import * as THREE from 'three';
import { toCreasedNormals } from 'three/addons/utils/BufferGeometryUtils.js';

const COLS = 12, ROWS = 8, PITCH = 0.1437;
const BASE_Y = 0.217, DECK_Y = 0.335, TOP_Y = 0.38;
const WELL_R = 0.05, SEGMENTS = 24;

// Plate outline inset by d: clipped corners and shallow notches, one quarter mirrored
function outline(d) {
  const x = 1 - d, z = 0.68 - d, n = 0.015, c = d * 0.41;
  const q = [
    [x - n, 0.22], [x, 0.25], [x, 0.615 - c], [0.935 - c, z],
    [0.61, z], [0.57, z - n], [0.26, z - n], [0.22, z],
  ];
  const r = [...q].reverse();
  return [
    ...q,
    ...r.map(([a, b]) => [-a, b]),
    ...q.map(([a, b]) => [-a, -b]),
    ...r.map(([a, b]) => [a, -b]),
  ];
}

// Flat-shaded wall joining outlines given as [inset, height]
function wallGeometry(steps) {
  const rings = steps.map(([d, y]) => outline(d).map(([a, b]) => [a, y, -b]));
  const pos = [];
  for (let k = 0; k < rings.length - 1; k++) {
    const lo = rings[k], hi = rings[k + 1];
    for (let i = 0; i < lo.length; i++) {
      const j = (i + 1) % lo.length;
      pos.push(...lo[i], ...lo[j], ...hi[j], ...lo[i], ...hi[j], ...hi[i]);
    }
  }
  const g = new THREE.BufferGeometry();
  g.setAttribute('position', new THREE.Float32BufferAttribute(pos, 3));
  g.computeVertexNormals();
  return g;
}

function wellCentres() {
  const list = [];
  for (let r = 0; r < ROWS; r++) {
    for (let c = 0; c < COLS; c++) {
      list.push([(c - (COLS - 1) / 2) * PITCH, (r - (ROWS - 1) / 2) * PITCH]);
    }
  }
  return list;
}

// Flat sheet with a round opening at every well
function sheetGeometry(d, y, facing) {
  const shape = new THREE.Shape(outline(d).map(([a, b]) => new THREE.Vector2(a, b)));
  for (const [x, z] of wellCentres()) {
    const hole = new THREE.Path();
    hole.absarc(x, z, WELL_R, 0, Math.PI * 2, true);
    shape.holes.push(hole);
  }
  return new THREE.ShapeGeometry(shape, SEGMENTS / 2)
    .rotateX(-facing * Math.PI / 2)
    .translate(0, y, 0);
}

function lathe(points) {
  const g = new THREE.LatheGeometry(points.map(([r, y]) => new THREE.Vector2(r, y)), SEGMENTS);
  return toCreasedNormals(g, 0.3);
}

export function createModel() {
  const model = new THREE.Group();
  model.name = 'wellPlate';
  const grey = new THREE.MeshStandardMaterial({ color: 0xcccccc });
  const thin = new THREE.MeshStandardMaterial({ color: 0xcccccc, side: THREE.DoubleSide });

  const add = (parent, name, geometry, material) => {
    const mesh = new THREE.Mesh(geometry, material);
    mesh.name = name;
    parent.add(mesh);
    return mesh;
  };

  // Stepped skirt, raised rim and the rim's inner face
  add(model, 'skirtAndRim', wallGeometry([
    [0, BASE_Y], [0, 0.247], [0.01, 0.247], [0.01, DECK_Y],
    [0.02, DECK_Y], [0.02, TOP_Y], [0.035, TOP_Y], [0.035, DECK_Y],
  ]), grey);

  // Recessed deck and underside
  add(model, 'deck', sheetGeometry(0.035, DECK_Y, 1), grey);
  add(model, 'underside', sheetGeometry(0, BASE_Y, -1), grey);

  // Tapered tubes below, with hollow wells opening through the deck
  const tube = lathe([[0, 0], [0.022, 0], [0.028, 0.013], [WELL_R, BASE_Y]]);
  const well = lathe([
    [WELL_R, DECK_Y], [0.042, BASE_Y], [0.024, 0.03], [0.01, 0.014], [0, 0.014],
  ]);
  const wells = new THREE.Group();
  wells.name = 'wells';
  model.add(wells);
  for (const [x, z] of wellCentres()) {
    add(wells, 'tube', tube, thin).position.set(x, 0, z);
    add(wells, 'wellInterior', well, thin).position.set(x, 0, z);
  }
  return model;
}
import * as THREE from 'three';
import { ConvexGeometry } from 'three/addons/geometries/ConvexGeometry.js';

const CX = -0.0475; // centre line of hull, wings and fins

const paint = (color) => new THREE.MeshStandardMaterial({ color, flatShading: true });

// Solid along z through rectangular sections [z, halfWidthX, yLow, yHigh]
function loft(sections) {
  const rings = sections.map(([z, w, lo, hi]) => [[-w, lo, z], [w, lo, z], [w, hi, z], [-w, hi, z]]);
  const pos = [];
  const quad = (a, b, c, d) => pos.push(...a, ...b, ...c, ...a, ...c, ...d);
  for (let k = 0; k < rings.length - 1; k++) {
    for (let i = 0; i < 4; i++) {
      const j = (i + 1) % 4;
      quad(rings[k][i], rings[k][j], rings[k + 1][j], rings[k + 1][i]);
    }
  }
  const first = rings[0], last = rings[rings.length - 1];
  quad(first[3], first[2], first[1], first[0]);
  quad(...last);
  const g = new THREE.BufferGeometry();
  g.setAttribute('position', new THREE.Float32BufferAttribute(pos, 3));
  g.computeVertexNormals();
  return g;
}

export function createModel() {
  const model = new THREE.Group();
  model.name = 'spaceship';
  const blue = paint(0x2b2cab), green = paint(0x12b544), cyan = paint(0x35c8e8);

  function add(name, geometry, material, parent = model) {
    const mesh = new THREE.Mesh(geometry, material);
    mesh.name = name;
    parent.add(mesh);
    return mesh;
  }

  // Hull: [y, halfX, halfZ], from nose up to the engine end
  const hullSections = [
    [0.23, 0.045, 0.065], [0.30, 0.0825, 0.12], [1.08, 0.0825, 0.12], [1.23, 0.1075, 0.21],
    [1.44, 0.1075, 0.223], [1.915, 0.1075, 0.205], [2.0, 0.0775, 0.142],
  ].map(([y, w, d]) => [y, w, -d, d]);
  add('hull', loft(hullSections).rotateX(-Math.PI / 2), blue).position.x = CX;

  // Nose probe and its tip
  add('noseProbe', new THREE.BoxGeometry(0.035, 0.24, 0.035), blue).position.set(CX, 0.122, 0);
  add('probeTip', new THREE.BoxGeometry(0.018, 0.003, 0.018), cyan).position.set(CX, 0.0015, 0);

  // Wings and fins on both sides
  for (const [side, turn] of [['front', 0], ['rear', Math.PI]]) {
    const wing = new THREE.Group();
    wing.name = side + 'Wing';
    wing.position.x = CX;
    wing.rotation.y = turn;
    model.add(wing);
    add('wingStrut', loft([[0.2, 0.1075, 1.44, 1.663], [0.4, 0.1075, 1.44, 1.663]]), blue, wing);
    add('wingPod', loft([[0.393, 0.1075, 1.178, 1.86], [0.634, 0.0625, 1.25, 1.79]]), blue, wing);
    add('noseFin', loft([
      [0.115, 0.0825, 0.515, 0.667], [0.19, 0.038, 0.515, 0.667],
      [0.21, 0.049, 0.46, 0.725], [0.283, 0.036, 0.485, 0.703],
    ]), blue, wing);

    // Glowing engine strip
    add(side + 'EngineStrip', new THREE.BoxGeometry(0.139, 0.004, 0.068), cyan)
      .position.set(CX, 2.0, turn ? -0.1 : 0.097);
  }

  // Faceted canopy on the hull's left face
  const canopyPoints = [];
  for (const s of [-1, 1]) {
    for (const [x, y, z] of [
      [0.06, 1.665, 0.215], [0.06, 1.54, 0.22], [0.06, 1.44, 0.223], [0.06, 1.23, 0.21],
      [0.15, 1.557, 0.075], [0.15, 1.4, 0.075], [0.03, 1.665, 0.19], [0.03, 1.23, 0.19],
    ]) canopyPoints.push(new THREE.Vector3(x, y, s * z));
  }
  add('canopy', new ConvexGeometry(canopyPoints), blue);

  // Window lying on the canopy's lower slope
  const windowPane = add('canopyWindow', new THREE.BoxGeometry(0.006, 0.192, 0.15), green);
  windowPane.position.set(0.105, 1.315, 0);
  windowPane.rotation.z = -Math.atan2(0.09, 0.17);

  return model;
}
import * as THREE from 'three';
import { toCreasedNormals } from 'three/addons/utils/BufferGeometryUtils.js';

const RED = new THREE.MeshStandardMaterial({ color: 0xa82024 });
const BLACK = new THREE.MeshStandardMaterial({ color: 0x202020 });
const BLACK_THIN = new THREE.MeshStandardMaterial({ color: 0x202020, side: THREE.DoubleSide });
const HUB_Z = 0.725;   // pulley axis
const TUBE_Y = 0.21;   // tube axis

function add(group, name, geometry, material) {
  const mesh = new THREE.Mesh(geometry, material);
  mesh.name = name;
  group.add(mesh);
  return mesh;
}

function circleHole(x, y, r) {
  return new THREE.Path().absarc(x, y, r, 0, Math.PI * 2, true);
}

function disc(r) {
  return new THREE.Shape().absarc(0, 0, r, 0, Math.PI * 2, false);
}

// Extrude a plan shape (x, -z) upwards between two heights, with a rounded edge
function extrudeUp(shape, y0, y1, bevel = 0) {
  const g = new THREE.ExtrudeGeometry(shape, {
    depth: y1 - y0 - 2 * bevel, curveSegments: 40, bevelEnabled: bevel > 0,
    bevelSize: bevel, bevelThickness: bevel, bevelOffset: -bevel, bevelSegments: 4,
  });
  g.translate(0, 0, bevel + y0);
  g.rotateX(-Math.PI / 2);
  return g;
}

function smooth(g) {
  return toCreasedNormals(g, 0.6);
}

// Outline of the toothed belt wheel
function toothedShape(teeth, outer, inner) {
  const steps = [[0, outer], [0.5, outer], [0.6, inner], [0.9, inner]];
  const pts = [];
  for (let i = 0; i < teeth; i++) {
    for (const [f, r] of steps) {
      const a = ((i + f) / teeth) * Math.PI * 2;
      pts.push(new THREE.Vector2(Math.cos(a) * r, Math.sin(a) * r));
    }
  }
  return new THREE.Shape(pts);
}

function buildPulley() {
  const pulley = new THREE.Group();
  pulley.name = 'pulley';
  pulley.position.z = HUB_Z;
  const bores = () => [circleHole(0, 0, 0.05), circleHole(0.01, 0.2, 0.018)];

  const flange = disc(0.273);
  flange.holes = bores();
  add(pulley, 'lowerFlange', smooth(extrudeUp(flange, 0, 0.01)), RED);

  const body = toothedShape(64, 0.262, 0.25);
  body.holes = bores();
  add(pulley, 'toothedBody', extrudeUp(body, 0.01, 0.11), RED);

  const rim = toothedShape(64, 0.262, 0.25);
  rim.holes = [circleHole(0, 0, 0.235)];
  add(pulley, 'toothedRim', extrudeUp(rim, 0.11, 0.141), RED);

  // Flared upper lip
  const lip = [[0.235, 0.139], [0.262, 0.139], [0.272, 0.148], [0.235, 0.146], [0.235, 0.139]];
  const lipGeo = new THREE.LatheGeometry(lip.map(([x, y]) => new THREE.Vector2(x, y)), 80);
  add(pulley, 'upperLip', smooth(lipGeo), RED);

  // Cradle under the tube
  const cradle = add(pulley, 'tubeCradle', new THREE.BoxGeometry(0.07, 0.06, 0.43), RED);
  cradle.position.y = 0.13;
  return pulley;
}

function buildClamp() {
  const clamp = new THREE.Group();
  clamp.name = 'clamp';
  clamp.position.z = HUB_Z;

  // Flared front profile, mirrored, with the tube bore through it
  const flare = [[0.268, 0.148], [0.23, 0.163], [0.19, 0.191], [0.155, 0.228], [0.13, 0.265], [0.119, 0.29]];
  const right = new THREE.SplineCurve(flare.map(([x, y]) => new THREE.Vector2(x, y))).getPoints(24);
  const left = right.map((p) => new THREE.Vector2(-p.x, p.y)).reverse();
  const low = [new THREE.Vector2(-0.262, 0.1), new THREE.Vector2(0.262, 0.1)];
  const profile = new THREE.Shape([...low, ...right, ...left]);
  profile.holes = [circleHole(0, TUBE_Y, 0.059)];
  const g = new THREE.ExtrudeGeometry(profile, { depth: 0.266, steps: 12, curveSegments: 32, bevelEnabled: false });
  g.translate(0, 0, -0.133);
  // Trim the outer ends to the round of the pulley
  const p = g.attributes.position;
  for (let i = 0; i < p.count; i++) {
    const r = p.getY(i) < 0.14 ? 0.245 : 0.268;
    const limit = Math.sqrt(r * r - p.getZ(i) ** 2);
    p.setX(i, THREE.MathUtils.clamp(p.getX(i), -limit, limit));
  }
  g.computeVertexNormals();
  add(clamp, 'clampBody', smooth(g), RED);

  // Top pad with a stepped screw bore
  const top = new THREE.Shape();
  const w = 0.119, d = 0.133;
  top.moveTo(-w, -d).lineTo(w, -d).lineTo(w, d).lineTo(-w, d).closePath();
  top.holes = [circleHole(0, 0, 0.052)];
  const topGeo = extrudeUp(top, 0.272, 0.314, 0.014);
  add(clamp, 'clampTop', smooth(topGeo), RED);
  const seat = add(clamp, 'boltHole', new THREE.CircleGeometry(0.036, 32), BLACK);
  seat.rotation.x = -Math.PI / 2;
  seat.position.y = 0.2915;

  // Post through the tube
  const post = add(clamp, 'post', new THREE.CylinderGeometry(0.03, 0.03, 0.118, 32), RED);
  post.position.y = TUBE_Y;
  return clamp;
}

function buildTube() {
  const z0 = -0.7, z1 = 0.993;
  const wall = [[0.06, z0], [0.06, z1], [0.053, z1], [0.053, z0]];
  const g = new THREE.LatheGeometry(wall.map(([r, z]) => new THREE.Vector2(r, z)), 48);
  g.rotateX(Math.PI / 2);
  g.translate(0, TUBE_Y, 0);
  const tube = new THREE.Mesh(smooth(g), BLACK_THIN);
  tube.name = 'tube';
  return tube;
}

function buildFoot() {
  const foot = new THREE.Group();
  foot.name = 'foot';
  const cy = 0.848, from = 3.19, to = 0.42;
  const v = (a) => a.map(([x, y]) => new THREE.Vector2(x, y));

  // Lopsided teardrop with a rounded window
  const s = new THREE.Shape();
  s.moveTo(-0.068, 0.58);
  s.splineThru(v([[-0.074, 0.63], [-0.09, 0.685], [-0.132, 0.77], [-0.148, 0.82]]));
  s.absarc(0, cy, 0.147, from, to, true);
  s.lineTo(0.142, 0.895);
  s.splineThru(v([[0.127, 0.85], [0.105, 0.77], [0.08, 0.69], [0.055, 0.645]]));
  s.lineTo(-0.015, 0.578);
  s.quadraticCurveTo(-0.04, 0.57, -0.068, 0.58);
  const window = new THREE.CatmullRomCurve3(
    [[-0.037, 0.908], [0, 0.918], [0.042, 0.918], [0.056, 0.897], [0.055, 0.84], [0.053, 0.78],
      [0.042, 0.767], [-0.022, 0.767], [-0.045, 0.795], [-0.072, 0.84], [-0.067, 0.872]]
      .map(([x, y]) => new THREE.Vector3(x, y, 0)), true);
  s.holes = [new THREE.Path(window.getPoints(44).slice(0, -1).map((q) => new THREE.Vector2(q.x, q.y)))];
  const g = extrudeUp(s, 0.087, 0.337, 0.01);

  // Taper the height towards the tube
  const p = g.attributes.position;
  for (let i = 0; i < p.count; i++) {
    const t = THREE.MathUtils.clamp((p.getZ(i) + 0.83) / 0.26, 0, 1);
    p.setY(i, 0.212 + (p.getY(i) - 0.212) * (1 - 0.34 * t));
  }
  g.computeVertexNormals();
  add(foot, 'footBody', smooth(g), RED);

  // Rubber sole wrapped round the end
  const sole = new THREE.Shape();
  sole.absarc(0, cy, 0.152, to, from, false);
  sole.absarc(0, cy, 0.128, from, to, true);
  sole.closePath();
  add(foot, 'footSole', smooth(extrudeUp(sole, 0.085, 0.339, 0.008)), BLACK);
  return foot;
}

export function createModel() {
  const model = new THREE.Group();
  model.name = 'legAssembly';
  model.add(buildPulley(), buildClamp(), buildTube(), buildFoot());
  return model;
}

§ What you need to do
Where a line of the entries contains the word "from", copy that line.

§ Solution to this exercise
import * as THREE from 'three';
import { toCreasedNormals } from 'three/addons/utils/BufferGeometryUtils.js';
import * as THREE from 'three';
import { ConvexGeometry } from 'three/addons/geometries/ConvexGeometry.js';
  // Hull: [y, halfX, halfZ], from nose up to the engine end
import * as THREE from 'three';
import { toCreasedNormals } from 'three/addons/utils/BufferGeometryUtils.js';
  const cy = 0.848, from = 3.19, to = 0.42;
  s.absarc(0, cy, 0.147, from, to, true);
  sole.absarc(0, cy, 0.152, to, from, false);
  sole.absarc(0, cy, 0.128, from, to, true);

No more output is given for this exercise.